Is it a hindrance if your opponent's racquet strikes you across the net?
© Garrett Ellwood
Have you ever had a dispute with a fellow player over a call on the court that you couldn’t settle? Or have you ever wondered why a certain ruling was made during a match you were watching? Maybe you’re just curious about how some scenarios, from the common to the ridiculous, are resolved.
USTA Director of Officials Richard Kaufman is here to answer your questions. He selects a few submissions at a time and supplies the definitive rulings through a Q&A.
Have a question of your own? Write to The Final Word!
Topic: Can your racquet crossing the net be a hindrance?
Question from Lucy: I was playing very close to the net during a doubles match.
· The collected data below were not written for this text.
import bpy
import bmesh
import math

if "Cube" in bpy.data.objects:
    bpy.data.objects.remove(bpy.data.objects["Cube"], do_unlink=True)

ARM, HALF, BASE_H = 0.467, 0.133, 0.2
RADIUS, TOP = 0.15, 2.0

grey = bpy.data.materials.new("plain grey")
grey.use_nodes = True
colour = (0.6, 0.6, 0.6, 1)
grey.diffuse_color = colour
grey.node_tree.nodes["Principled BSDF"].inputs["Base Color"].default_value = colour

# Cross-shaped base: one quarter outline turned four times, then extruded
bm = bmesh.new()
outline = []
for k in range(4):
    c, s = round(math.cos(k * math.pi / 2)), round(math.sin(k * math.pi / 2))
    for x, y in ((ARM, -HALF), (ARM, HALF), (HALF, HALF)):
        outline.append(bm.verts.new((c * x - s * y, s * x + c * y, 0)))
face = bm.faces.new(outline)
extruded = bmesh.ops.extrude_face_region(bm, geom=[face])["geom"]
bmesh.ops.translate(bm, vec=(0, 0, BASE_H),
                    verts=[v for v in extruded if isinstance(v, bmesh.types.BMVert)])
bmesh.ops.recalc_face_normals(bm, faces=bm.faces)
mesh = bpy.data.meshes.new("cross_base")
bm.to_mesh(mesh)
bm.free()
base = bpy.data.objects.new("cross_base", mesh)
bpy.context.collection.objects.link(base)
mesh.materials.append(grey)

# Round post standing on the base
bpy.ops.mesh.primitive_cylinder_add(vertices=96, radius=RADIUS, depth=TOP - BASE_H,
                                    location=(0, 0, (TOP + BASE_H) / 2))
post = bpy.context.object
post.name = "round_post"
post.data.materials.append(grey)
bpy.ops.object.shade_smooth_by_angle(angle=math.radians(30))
One of our opponents was also very close to the net, directly across from me. During a point, the opponent who was very close to the net hit a ball that had crossed to her side of the net. During her follow through, she touched/impeded me with her racquet, on my side of the net, enough so that I was not able to make a play on the ball. Although I know she is allowed to follow through with her swing onto our side of the net (without touching the net,which she did not), is it a hindrance if she inadvertently interferes with my opportunity to play the ball she hit?
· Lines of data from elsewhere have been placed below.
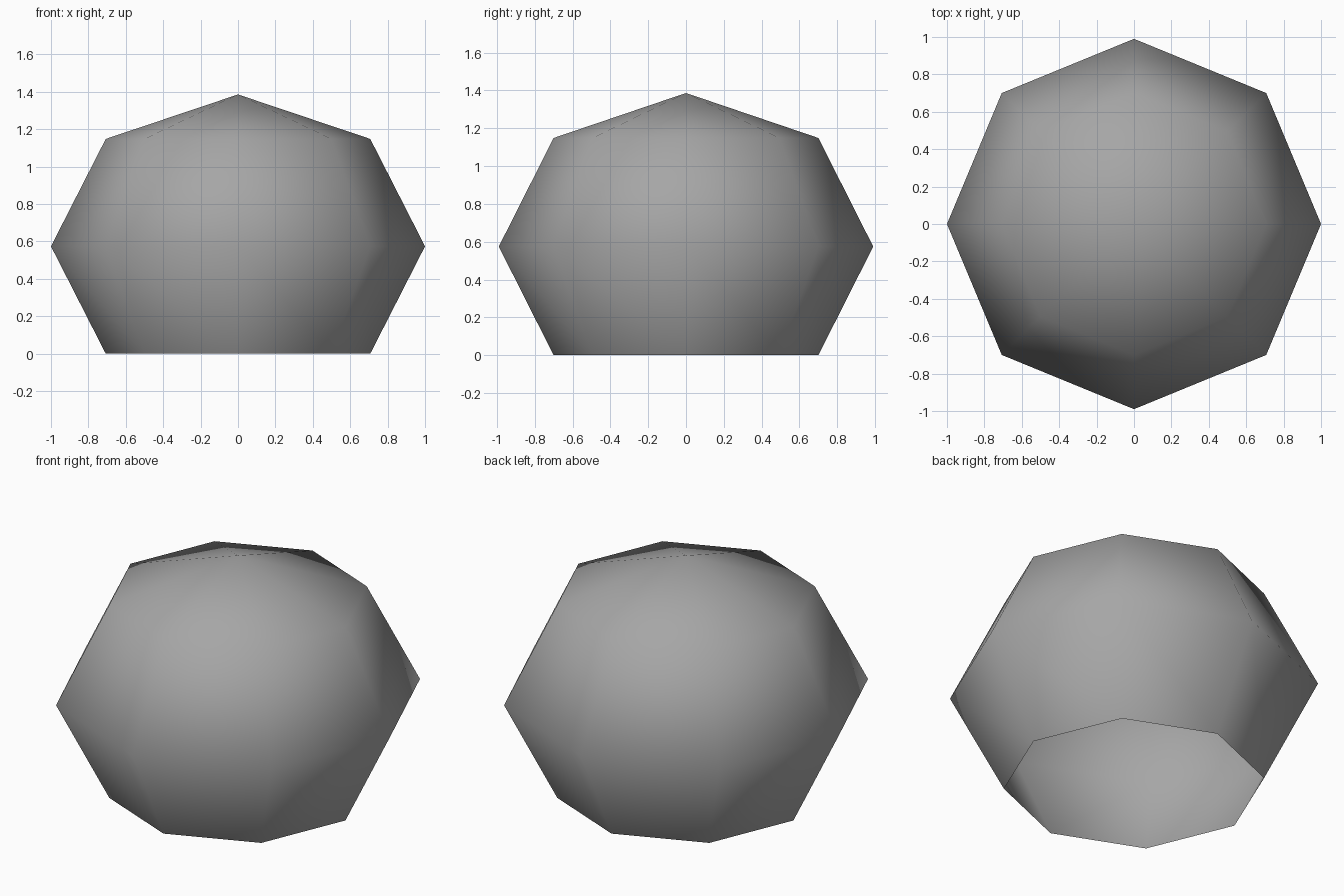
import bpy, bmesh
from mathutils import Matrix

if "Cube" in bpy.data.objects:
    bpy.data.objects.remove(bpy.data.objects["Cube"])

# Low-poly dome: an 8 x 4 sphere, slightly flattened, with the bottom fan removed (open shell)
HALF_HEIGHT = 0.812
RIM = HALF_HEIGHT * 0.70711

bm = bmesh.new()
bmesh.ops.create_uvsphere(bm, u_segments=8, v_segments=4, radius=1.0)
bottom = [v for v in bm.verts if v.co.z < -0.9]
bmesh.ops.delete(bm, geom=bottom, context='VERTS')
bmesh.ops.transform(bm, verts=bm.verts,
                    matrix=Matrix.Translation((0, 0, RIM)) @ Matrix.Diagonal((1.0, 0.99, HALF_HEIGHT, 1.0)))
bmesh.ops.recalc_face_normals(bm, faces=bm.faces)
for f in bm.faces:
    f.smooth = True

mesh = bpy.data.meshes.new("dome_shell")
bm.to_mesh(mesh)
bm.free()

# Single stone grey colour
grey = bpy.data.materials.new("stone_grey")
grey.diffuse_color = (0.38, 0.38, 0.38, 1.0)
grey.use_nodes = True
grey.node_tree.nodes["Principled BSDF"].inputs["Base Color"].default_value = grey.diffuse_color
mesh.materials.append(grey)

dome = bpy.data.objects.new("dome_shell", mesh)
bpy.context.collection.objects.link(dome)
KAUFMAN: If a player's racquet strikes the opponent across the net with a legal follow through, and in making that contact hinders the opponent from playing the next shot, then that is a hindrance and a loss of point.
Topic: Can you go around the net post?
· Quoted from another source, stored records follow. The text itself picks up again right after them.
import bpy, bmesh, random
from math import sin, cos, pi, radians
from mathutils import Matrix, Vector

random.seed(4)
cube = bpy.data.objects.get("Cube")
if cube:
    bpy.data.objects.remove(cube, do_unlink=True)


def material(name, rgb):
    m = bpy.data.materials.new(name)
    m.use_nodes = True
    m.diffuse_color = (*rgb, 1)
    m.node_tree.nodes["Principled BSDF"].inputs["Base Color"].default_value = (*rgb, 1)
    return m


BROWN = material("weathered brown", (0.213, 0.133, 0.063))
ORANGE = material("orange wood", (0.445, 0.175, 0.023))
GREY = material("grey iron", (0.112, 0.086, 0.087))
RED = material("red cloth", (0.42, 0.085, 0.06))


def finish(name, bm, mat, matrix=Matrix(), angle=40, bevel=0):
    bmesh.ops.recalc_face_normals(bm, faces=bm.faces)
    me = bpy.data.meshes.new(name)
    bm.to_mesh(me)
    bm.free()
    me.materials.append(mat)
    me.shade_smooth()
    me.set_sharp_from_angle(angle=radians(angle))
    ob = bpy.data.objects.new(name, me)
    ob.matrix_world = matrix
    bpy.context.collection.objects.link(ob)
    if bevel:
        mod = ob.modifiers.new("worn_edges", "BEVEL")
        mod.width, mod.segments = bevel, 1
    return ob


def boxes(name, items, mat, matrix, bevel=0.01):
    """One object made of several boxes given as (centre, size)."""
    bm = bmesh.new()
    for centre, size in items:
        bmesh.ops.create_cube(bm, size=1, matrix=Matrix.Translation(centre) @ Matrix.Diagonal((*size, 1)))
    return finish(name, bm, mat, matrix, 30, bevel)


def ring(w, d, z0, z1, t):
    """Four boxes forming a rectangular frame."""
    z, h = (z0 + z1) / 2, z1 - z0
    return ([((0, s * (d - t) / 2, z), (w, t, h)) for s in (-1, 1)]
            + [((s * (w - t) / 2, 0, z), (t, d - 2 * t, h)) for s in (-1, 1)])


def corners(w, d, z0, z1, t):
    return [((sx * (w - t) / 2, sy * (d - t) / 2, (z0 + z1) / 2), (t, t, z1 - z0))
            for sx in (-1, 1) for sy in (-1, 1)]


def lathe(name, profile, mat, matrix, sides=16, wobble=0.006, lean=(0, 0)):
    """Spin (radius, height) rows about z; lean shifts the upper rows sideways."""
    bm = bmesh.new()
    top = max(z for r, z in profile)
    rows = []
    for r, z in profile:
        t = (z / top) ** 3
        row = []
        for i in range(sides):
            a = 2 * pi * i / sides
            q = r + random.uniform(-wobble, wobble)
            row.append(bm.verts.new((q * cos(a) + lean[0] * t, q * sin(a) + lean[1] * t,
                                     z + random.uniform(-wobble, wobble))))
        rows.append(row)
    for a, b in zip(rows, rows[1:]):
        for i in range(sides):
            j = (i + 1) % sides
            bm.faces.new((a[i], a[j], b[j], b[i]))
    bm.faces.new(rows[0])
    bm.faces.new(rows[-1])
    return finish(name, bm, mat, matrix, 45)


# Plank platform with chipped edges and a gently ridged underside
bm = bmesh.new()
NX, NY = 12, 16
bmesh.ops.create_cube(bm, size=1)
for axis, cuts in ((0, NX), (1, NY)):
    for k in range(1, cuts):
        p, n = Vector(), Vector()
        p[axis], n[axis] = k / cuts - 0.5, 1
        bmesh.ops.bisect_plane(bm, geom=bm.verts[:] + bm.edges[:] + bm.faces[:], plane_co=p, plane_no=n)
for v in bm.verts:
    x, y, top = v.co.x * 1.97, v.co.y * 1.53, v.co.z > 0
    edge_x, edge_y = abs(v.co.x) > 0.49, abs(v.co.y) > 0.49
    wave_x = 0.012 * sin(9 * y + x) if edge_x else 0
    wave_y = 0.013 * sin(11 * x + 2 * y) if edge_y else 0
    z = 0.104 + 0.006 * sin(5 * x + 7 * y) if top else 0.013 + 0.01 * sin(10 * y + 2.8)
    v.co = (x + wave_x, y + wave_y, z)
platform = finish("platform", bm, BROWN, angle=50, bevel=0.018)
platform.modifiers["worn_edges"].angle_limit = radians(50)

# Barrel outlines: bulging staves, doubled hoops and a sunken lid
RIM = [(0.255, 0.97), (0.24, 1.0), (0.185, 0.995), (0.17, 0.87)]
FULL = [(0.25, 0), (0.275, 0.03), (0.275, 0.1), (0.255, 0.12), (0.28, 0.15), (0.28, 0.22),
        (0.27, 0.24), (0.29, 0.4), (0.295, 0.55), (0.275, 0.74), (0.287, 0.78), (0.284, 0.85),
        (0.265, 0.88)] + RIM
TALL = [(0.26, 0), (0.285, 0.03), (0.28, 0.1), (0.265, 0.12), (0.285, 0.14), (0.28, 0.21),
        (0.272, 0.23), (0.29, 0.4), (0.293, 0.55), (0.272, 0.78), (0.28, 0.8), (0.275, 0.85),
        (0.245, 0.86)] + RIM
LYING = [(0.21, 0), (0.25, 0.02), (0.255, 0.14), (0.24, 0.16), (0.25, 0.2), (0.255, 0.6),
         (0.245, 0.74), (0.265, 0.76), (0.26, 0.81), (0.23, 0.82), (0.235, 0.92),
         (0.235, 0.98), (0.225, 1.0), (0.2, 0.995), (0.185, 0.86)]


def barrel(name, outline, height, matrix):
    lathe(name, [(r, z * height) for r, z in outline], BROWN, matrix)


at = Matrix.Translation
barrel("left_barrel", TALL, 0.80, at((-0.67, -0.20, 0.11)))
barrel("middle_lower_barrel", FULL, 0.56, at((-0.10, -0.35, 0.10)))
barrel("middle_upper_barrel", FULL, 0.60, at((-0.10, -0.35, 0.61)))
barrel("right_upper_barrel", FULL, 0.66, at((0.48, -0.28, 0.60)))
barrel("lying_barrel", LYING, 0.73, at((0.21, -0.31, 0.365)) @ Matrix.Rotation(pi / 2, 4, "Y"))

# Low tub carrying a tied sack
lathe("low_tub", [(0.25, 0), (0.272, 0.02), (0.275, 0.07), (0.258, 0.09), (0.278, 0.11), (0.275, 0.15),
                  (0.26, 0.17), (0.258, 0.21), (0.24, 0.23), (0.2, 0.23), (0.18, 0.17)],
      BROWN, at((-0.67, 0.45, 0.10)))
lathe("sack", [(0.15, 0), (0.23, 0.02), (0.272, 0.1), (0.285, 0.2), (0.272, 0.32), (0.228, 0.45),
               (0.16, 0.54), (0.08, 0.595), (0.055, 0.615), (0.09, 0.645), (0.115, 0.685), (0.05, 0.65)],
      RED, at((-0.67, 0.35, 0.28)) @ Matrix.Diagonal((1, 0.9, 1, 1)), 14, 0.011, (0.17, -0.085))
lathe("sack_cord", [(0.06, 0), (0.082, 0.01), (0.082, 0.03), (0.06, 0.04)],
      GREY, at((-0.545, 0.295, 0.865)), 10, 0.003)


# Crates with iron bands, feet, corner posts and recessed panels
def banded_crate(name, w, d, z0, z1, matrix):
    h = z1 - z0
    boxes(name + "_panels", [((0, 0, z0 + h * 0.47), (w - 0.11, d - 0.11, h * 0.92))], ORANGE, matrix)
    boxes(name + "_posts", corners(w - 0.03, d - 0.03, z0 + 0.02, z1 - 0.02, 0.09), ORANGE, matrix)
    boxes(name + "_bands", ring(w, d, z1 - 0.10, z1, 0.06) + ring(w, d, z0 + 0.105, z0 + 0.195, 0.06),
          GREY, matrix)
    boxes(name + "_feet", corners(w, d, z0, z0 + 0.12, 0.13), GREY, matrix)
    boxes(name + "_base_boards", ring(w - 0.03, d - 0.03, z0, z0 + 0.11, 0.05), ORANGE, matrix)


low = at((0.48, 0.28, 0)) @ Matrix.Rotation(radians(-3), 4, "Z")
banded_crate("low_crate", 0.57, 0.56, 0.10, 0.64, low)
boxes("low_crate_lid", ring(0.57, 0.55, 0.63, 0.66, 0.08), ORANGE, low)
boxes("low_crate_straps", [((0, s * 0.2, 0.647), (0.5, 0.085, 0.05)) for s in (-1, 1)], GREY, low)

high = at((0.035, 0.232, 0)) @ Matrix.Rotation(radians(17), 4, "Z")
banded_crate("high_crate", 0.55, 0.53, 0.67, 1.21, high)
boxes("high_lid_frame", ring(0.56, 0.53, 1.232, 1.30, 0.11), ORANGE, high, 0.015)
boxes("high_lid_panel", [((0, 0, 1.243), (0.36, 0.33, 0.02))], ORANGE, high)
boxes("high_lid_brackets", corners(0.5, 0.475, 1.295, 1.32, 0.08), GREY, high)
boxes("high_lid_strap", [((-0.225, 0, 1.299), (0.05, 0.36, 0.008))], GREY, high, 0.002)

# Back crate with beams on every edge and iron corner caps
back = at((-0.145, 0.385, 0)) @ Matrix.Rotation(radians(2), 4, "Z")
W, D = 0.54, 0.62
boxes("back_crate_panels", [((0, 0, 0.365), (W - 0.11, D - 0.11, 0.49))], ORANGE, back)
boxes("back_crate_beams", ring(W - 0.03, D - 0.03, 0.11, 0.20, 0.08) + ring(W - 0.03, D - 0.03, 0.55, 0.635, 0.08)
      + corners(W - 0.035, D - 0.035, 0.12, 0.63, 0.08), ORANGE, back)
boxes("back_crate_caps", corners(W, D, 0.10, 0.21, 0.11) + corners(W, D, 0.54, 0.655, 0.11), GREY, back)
Question from Isabel: During a high school varsity doubles match, one of the boys hit with so much spin that the ball bounced back over the net before the second bounce. Not only that, it bounced high and in the alley, but didn’t bounce twice before the opponent came around the post and onto the court and hit the ball. Is that legal? I know you can reach over the net to hit ball (without touching the net), but can you go around the post onto the opponents' side to get the ball?
KAUFMAN: The player may run around the post (or jump over the net) to play the shot into the opponent's court or into the net after one bounce and win the point. However, that player running around the post or jumping the net may not touch the opponent's court that is in play with his/her body or racquet (doubles alley for doubles and single lines for singles) when attempting to play this shot. That would be an invasion and a loss of point.